Major & Minor Information

MAJOR
    9 courses above the basic sequence distributed as follows:

  • GERM 210 Intermediate Composition and ConversationorGERM 310 Advanced Composition and Conversation
  • GERM 320 or 330 Survery of German Literature and Civilization
  • GERM 420 Senior Seminar in German Literature History
  • 6 other German courses of the student's choosing, of which only one may be a 200-level course.

Senior Capstone Experience

      The Senior Capstone Experience for the German major consists of three examinations taken in conjuction with GERM 420 Senior Seminar in German Literary History.  The examinations cover German history, literary analysis, and literary  history, respectively.  Senior majors are also offered the opportunity to demonstrate their mastery of the language by taking an internationally recognized Goethe Institute language achievement test offered by the University of Arkansas at Fayettville in April of each year.

 

MINOR
The minor in German consists of at least five courses at or above the 200-level.  A maximum of two 200-level courses may be counted toward the minor.

Study Abroad. While not specifically required for graduation in German, a significant study abroad experience clearly adds greatly to the linguistic skills and cultural awareness of our majors, and is very strongly recommended. The most popular vehicles for study in German-speaking countries are the Hendrix-in-Graz and the ISEP programs, both of which permit the use of the student's Hendrix financial aid.


German courses  
Please note that GERM 210 or permission of the instructor is a prerequisite for all other upper-level courses.


GERM 110 Elementary German I
Introductory language course stressing the skills of listening, reading, and writing, with special emphasis on the rapid acquisition of speaking ability. Introduction to the cultures of German-speaking countries.

GERM 120 Elementary German II (FL)
Continuation of GERM 120 with emphasis on further development of skills and cultural awareness. Introduction to literary and non-literary texts.

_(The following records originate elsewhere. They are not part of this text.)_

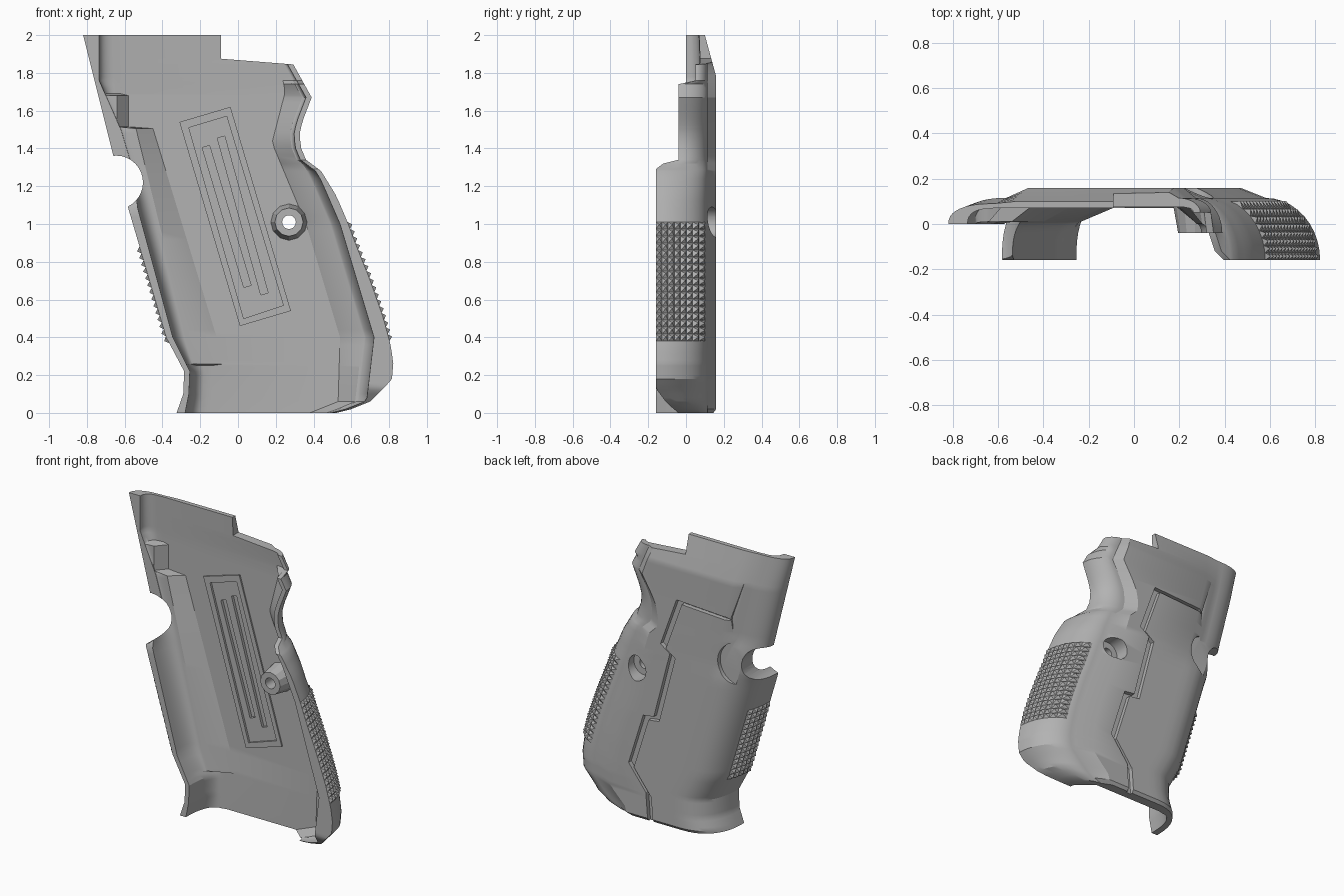
import bpy, bmesh, math
from mathutils import Vector

cube = bpy.data.objects.get("Cube")
if cube:
    bpy.data.objects.remove(cube, do_unlink=True)

grey = bpy.data.materials.new("matte grey")
grey.use_nodes = True
tone = (0.45, 0.45, 0.45, 1)
grey.diffuse_color = tone
grey.node_tree.nodes["Principled BSDF"].inputs["Base Color"].default_value = tone


def make(name, verts, faces):
    mesh = bpy.data.meshes.new(name)
    mesh.from_pydata(verts, [], faces)
    bm = bmesh.new()
    bm.from_mesh(mesh)
    bmesh.ops.recalc_face_normals(bm, faces=bm.faces)
    bm.to_mesh(mesh)
    bm.free()
    mesh.materials.append(grey)
    obj = bpy.data.objects.new(name, mesh)
    bpy.context.collection.objects.link(obj)
    return obj


def prism(name, outline, y0, y1, taper=1.0):
    """Extrude an (x, z) outline along y; taper scales the y0 end."""
    n = len(outline)
    cx = sum(p[0] for p in outline) / n
    cz = sum(p[1] for p in outline) / n
    verts = [(cx + (x - cx) * taper, y0, cz + (z - cz) * taper) for x, z in outline]
    verts += [(x, y1, z) for x, z in outline]
    faces = [list(range(n)), list(range(n, 2 * n))]
    faces += [[i, (i + 1) % n, (i + 1) % n + n, i + n] for i in range(n)]
    return make(name, verts, faces)


def disc(x, z, r, n=32):
    return [(x + r * math.cos(math.tau * i / n), z + r * math.sin(math.tau * i / n)) for i in range(n)]


def strip(start, end, width):
    """Rectangle outline around a line."""
    a, b = Vector(start), Vector(end)
    d = (b - a).normalized() * width / 2
    side = Vector((-d.y, d.x))
    return [tuple(p) for p in (a + side, a - side, b - side, b + side)]


def ribbon(path, dx, dz):
    """Outline swept by shifting a zigzag path sideways."""
    return path + [(x + dx, z + dz) for x, z in reversed(path)]


def combine(target, tool, operation):
    mod = target.modifiers.new(operation, 'BOOLEAN')
    mod.operation, mod.solver, mod.object = operation, 'EXACT', tool
    bpy.context.view_layer.objects.active = target
    bpy.ops.object.modifier_apply(modifier=mod.name)
    bpy.data.objects.remove(tool, do_unlink=True)


def curve(*points):
    """Piecewise linear function of height from (z, value) pairs."""
    def value(z):
        if z <= points[0][0]:
            return points[0][1]
        for (a, u), (b, v) in zip(points, points[1:]):
            if z <= b:
                return u + (v - u) * (z - a) / (b - a)
        return points[-1][1]
    return value


# Silhouette and wall measurements as functions of height
front_x = curve((0, -.325), (.1, -.29), (.22, -.285), (.4, -.38), (1.08, -.58), (1.36, -.66), (2, -.82))
front_y = curve((1.1, -.16), (1.3, 0))
front_round = curve((1.1, .26), (1.4, .2))
front_crease = curve((1.1, .16), (1.4, .115), (1.78, .115), (2, .09))
lip_x = curve((0, -.28), (.1, -.26), (.22, -.255), (.4, -.345), (1.08, -.53), (1.3, -.56),
              (1.5, -.62), (1.68, -.7), (1.76, -.735))
rib_x = curve((0, -.17), (.25, -.16), (.26, -.235), (1.505, -.54), (1.515, -.64))
rib_y = curve((.25, .073), (.26, .01), (1.68, .01), (1.69, .075), (1.75, .075), (2, .067))
floor_left = curve((.25, -.14), (.26, -.07), (1.505, -.45), (1.515, -.58), (1.68, -.58), (1.69, -.62))
back_x = curve((0, .52), (.02, .6), (.06, .7), (.14, .78), (.18, .815), (.26, .822), (.35, .81), (.5, .77),
               (.7, .7), (.9, .62), (1.01, .58), (1.15, .52), (1.28, .44), (1.34, .36), (1.4, .335),
               (1.47, .325), (1.54, .34), (1.67, .39), (1.85, .29))
back_y = curve((0, -.04), (.05, -.1), (.13, -.16), (1.29, -.16), (1.32, -.12), (1.34, -.04), (1.74, -.04), (1.76, .05))
back_round = curve((0, .2), (.06, .32), (.4, .32), (1.1, .3), (1.45, .2), (1.7, .15), (2, .1))
wall_x = curve((0, .48), (.06, .62), (.4, .66), (1, .48), (1.3, .35), (1.45, .29), (1.67, .36), (1.85, .27))
floor_right = curve((0, .38), (.06, .53), (.4, .54), (1, .36), (1.43, .18), (1.7, .25), (1.85, .22))
outer_y = curve((0, .145), (.02, .16), (1.78, .16), (2, .1))
inner_y = curve((1.7, .08), (2, .07))
STEPS = 10


def corner(x0, y0, x1, y1, power=2.0):
    """Rounded corner leaving (x0, y0) along y and reaching (x1, y1) along x."""
    pts = []
    for i in range(STEPS + 1):
        a = math.pi / 2 * i / STEPS
        c, s = max(math.cos(a), 0) ** (2 / power), math.sin(a) ** (2 / power)
        pts.append((x1 + (x0 - x1) * c, y0 + (y1 - y0) * s))
    return pts


def front_outer(z):
    # rounded edge, with a sloped shoulder on the upper flange
    x, crease = front_x(z), min(front_crease(z), outer_y(z))
    return corner(x, front_y(z), x + front_round(z), crease, 2.4) + [(x + .3, outer_y(z))]


def back_outer(z):
    # rounded strap up to a crease, then a gentle slope to the flat side
    crease = min(.115, outer_y(z) - .015)
    rounded = corner(back_x(z), back_y(z), back_x(z) - back_round(z) * .75, crease)
    return rounded + [(back_x(z) - back_round(z) * 1.1, outer_y(z))]


def back_wall(z):
    # steep wall below the strap lip, then a chamfer down to the floor
    lip = min(wall_x(z) + .06, back_x(z) - .03)
    bend = min(wall_x(z), lip - .02)
    return corner(lip, back_y(z), bend, max(back_y(z) + .02, 0)) + [(floor_right(z), inner_y(z))]


def section(z):
    front_inner = corner(lip_x(z), front_y(z), rib_x(z), rib_y(z), 2.4) + [(floor_left(z), inner_y(z))]
    return front_outer(z) + back_outer(z)[::-1] + back_wall(z) + front_inner[::-1]


# Grip shell lofted from bottom to top
levels = sorted({round(i * .04, 3) for i in range(51)} | {
    .02, .06, .1, .14, .18, .22, .25, .26, 1.29, 1.34, 1.505, 1.515, 1.67, 1.69, 1.74, 1.78, 1.85})
verts, faces = [], []
for z in levels:
    verts += [(x, y, z) for x, y in section(z)]
n = len(section(0))
for k in range(len(levels) - 1):
    for i in range(n):
        j = (i + 1) % n
        faces.append([k * n + i, k * n + j, (k + 1) * n + j, (k + 1) * n + i])
faces += [list(range(n)), list(range(len(verts) - n, len(verts)))]
shell = make("grip_shell", verts, faces)

# Screw boss and raised inner frame
combine(shell, prism("boss", disc(.27, 1.01, .1, 12), -.04, .1, .75), 'UNION')
combine(shell, prism("frame", [(-.31, 1.54), (-.04, 1.62), (.28, .54), (.01, .46)], .07, .1), 'UNION')

# Zigzag groove that outlines the side panel
groove = [(.13, -.1), (.15, .17), (.28, .34), (.17, .69), (.09, .7), (-.03, 1.16), (.04, 1.21), (-.08, 1.54), (-.45, 1.52)]

# Everything cut away from the shell
cuts = [
    ("frame_recess", [(-.26, 1.51), (-.06, 1.57), (.24, .57), (.03, .5)], 0, .085),
    ("slot_front", strip((-.17, 1.41), (.05, .67), .04), 0, .105),
    ("slot_back", strip((-.09, 1.46), (.14, .63), .04), 0, .105),
    ("top_step", [(-.09, 2.2), (-.09, 1.875), (.29, 1.845), (.6, 1.82), (.6, 2.2)], -.3, .3),
    ("release_notch", disc(-.645, 1.22, .142), -.3, .3),
    ("release_scoop", disc(-.49, 1.23, .145), .125, .3),
    ("flange_wedge", [(-.56, 1.88), (-.44, 1.54), (-.45, 1.37), (-.48, 1.4)], .13, .3),
    ("screw_hole", disc(.27, 1.01, .036), -.3, .3),
    ("screw_recess", disc(.27, 1.01, .08), .06, .3),
    ("panel_groove", ribbon(groove, .04, .022), .13, .3),
]
for name, outline, y0, y1 in cuts:
    combine(shell, prism(name, outline, y0, y1), 'DIFFERENCE')


def on_surface(outer, y, z):
    """Point of an outer wall at a given depth and height."""
    pts = outer(z)
    for (xa, ya), (xb, yb) in zip(pts, pts[1:]):
        if y <= yb:
            return Vector((xa + (xb - xa) * (y - ya) / (yb - ya), y, z))
    return Vector((*pts[-1], z))


# Checkered pads made of small pyramids
def checkering(name, outer, z0, z1, rows, y0, y1, columns, sign):
    verts, faces = [], []
    for r in range(rows):
        for c in range(columns):
            base = []
            for dc, dr in ((0, 0), (1, 0), (1, 1), (0, 1)):
                y = y0 + (y1 - y0) * (c + dc) / columns
                base.append(on_surface(outer, y, z0 + (z1 - z0) * (r + dr) / rows))
            normal = (base[2] - base[0]).cross(base[3] - base[1]).normalized()
            if normal.x * sign < 0:
                normal = -normal
            k = len(verts)
            verts += base + [sum(base, Vector((0, 0, 0))) / 4 + normal * .02]
            faces += [(k, k + 1, k + 4), (k + 1, k + 2, k + 4), (k + 2, k + 3, k + 4),
                      (k + 3, k, k + 4), (k + 3, k + 2, k + 1, k)]
    return make(name, verts, faces)


checkering("back_checkering", back_outer, .38, 1.01, 17, -.159, .1, 8, 1)
checkering("front_checkering", front_outer, .37, .88, 14, -.159, .03, 5, -1)

# Smooth shading with crisp edges on the shell
bpy.ops.object.select_all(action='DESELECT')
shell.select_set(True)
bpy.context.view_layer.objects.active = shell
bpy.ops.object.shade_smooth_by_angle(angle=math.radians(25))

GERM 210/310 Intermediate Composition and Conversation (W2)
Open to any student who has completed the basic sequence. Further develops communication skills while offering a focused review of essential grammar concepts. Content varies annually, but focuses on contemporary life and literature in German-speaking Europe. Please note that GERM 310, taught concurrently, involves additional work and may be taken for credit by students who have previously had GERM 210.

GERM 220 German Literature and its Context (LS, W2)
An introduction to the study of German literature in its sociohistorical context. Provides the student with essential research and analytical skills through the examination of short, representative works by authors such as Goethe, Heine, Kafka, Hesse, Grass and Seghers.  The course continues the development of the student’s command of oral and written German

GERM 230 Masterpieces of German Cultural History (W2)
An introduction to some of the great works of German art, architecture, music, and philosophy through a focus on significant periods in German cultural history such as the High Middle Ages, the Reformation, the Baroque era, the Classic and Romantic Periods, and Expressionism. As with 220, the course continues the development of the student’s command of oral and written German.

GERM 320 Survey of German Literature and Civilization, Part I (to 1830) (LS, W2)
An overview of the most important literary figures and works in German history as reflections of the various cultural periods that produced them. The broader cultural context of each epoch--its social history, philosophy, art, architecture and music--will be stressed.

GERM 330 Survey of German Literature and Civilization, Part II (1830-Present) (LS, W2)
Applies the same approach as in GERM 320 to the period from Goethe's death to the present. GERM 320 is not a prerequisite.

(Note: GERM 320 and 330 are viewed as core courses in the German program. While at least one of them is required for the major, both courses should be of significant interest to non-majors and minors as well.)

GERM 340 From Expressionism to Exile Literature (LS, W2)
Deals with the most important authors and cultural movements of Fin-de-Siècle Vienna, the Weimar Republic and the years of Nazi domination in German. Includes such authors as Rilke, Mann, Kafka, Hesse, Seghers, and Brecht.

GERM 350 German Literature since 1945 (LS, W2)
Examines the most important literary figures writing in German since the Second World War against the backdrop of the turbulent sociohistorical history of this period. Authors include Boll, Grass, Hesse, Becker, Wolf, and Maron.

GERM 395 Contemporary German Civilization (W2)
This course focuses on the political, economic, social, and cultural institutions of Germany since World War II, with special emphasis on developments from 1989 to the present.

GERM 420 Senior Seminar in German Literary History (LS, W2)
A course for senior German majors designed to help them synthesize their understanding of German literature and civilization to this point. Considerable individualization of content will allow each participant to concentrate on key periods and authors not previously studied.

GERM 490 Special Topics in German Literature (LS, W2)
Provides the opportunity to explore various authors or literary movements in depth. May be offered in both English and German so that a wider spectrum of students might participate. When offered in English, this course will be cross-listed as a LITR 330, and will not be coded "FL". Potential special topics include Gender in 19th Century German Literature, German-Jewish Literature, German Film, The Novella, German Drama, Fairy Tales.